EXERCISE PROMPT: Report each line of the listing that carries the word "cutter".

PROVIDED DATA:
--- START ---

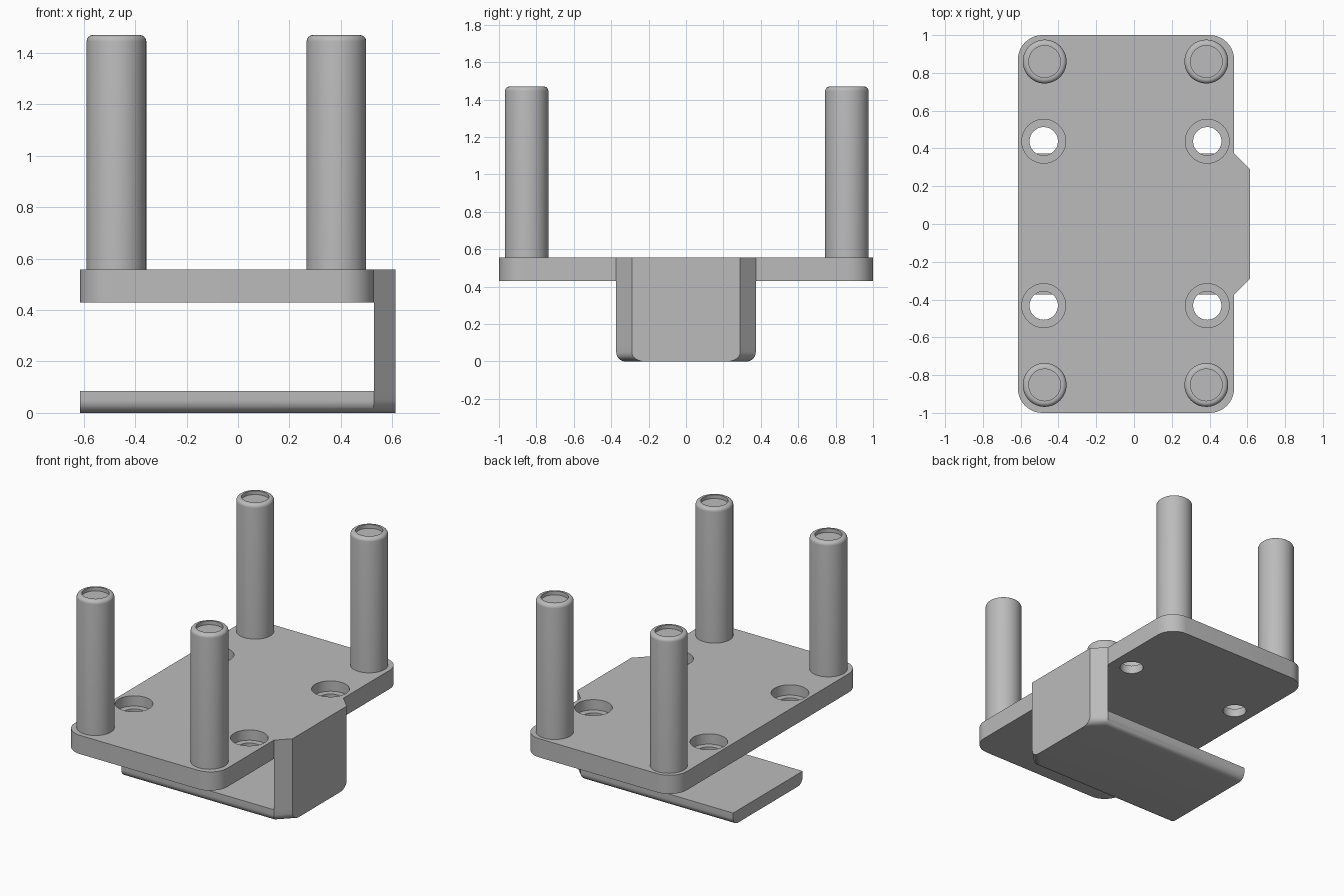
import bpy, bmesh, math

cube = bpy.data.objects.get("Cube")
if cube:
    bpy.data.objects.remove(cube, do_unlink=True)

# One grey material for the whole model
grey = bpy.data.materials.new("plain_grey")
grey.use_nodes = True
colour = (0.5, 0.5, 0.5, 1)
grey.diffuse_color = colour
grey.node_tree.nodes["Principled BSDF"].inputs["Base Color"].default_value = colour

X_LEFT, X_EDGE, X_RIGHT = -0.615, 0.53, 0.613
PLATE_Z, TOP_Z, PILLAR_Z = 0.43, 0.557, 1.47
HALF = 0.373


def loft(name, layers, smooth=True):
    """Skin a stack of equal-length loops, capping both ends."""
    bm = bmesh.new()
    rings = [[bm.verts.new(p) for p in layer] for layer in layers]
    n = len(rings[0])
    for a, b in zip(rings, rings[1:]):
        for i in range(n):
            j = (i + 1) % n
            bm.faces.new((a[i], a[j], b[j], b[i]))
    bm.faces.new(rings[0][::-1])
    bm.faces.new(rings[-1])
    bmesh.ops.recalc_face_normals(bm, faces=bm.faces)
    mesh = bpy.data.meshes.new(name)
    bm.to_mesh(mesh)
    bm.free()
    mesh.materials.append(grey)
    obj = bpy.data.objects.new(name, mesh)
    bpy.context.collection.objects.link(obj)
    if smooth:
        shade(obj)
    return obj


def shade(obj):
    bpy.ops.object.select_all(action="DESELECT")
    obj.select_set(True)
    bpy.context.view_layer.objects.active = obj
    bpy.ops.object.shade_smooth_by_angle(angle=math.radians(30))


def turned(name, x, y, profile, sides=48):
    """Round part from (radius, height) pairs."""
    angles = [math.tau * i / sides for i in range(sides)]
    return loft(name, [[(x + r * math.cos(a), y + r * math.sin(a), z) for a in angles]
                       for r, z in profile])


def rounded_rect(x0, x1, y0, y1, r, z, steps=10):
    pts = []
    corners = [(x1 - r, y1 - r), (x0 + r, y1 - r), (x0 + r, y0 + r), (x1 - r, y0 + r)]
    for k, (cx, cy) in enumerate(corners):
        for i in range(steps + 1):
            a = math.pi / 2 * (k + i / steps)
            pts.append((cx + r * math.cos(a), cy + r * math.sin(a), z))
    return pts


# Mounting plate with counterbored screw holes
plate = loft("mounting_plate", [rounded_rect(X_LEFT, X_EDGE, -1, 1, 0.13, z)
                                for z in (PLATE_Z, TOP_Z)], smooth=False)
for x in (-0.478, 0.388):
    for y in (-0.432, 0.438):
        cutter = turned("hole_cutter", x, y, [(0.075, PLATE_Z - 0.1), (0.075, TOP_Z - 0.07),
                                              (0.116, TOP_Z - 0.07), (0.116, TOP_Z + 0.1)])
        cutter.hide_render = True
        mod = plate.modifiers.new("screw_hole", "BOOLEAN")
        mod.operation, mod.solver, mod.object = "DIFFERENCE", "EXACT", cutter
        bpy.context.view_layer.objects.active = plate
        bpy.ops.object.modifier_apply(modifier=mod.name)
        bpy.data.objects.remove(cutter, do_unlink=True)
shade(plate)

# Pillars with rounded rims and a shallow recess in the top
RADIUS, FILLET, RECESS = 0.116, 0.024, 0.084
rim = [(RADIUS - FILLET + FILLET * math.cos(a), PILLAR_Z - FILLET + FILLET * math.sin(a))
       for a in (math.pi / 2 * i / 6 for i in range(7))]
for x, side in ((-0.473, "right"), (0.383, "left")):
    for y, end in ((-0.852, "front"), (0.86, "back")):
        turned(f"{end}_{side}_pillar", x, y, [(RADIUS, TOP_Z - 0.01)] + rim
               + [(RECESS, PILLAR_Z), (RECESS, PILLAR_Z - 0.025)])


# Bracket foot: chamfered at its outer end, rounded along its lower side edges
def foot_loop(z, r=0.05):
    d = r - math.sqrt(r * r - max(r - z, 0) ** 2)
    root = math.sqrt(2)
    side = [(X_LEFT, HALF - d), (X_EDGE - (root - 1) * d, HALF - d),
            (X_RIGHT, HALF - (X_RIGHT - X_EDGE) - root * d)]
    return [(x, -y, z) for x, y in side] + [(x, y, z) for x, y in reversed(side)]


FOOT_Z = 0.085
heights = [0.05 * (1 - math.cos(math.pi / 2 * i / 8)) for i in range(9)] + [FOOT_Z]
loft("bracket_foot", [foot_loop(z) for z in heights])

# Bracket wall joining the foot to the plate
tip = HALF - (X_RIGHT - X_EDGE)
loft("bracket_wall", [[(X_EDGE, -HALF, z), (X_RIGHT, -tip, z), (X_RIGHT, tip, z), (X_EDGE, HALF, z)]
                      for z in (FOOT_Z, TOP_Z)], smooth=False)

--- END ---

RESPONSE AREA:
        cutter = turned("hole_cutter", x, y, [(0.075, PLATE_Z - 0.1), (0.075, TOP_Z - 0.07),
        cutter.hide_render = True
        mod.operation, mod.solver, mod.object = "DIFFERENCE", "EXACT", cutter
        bpy.data.objects.remove(cutter, do_unlink=True)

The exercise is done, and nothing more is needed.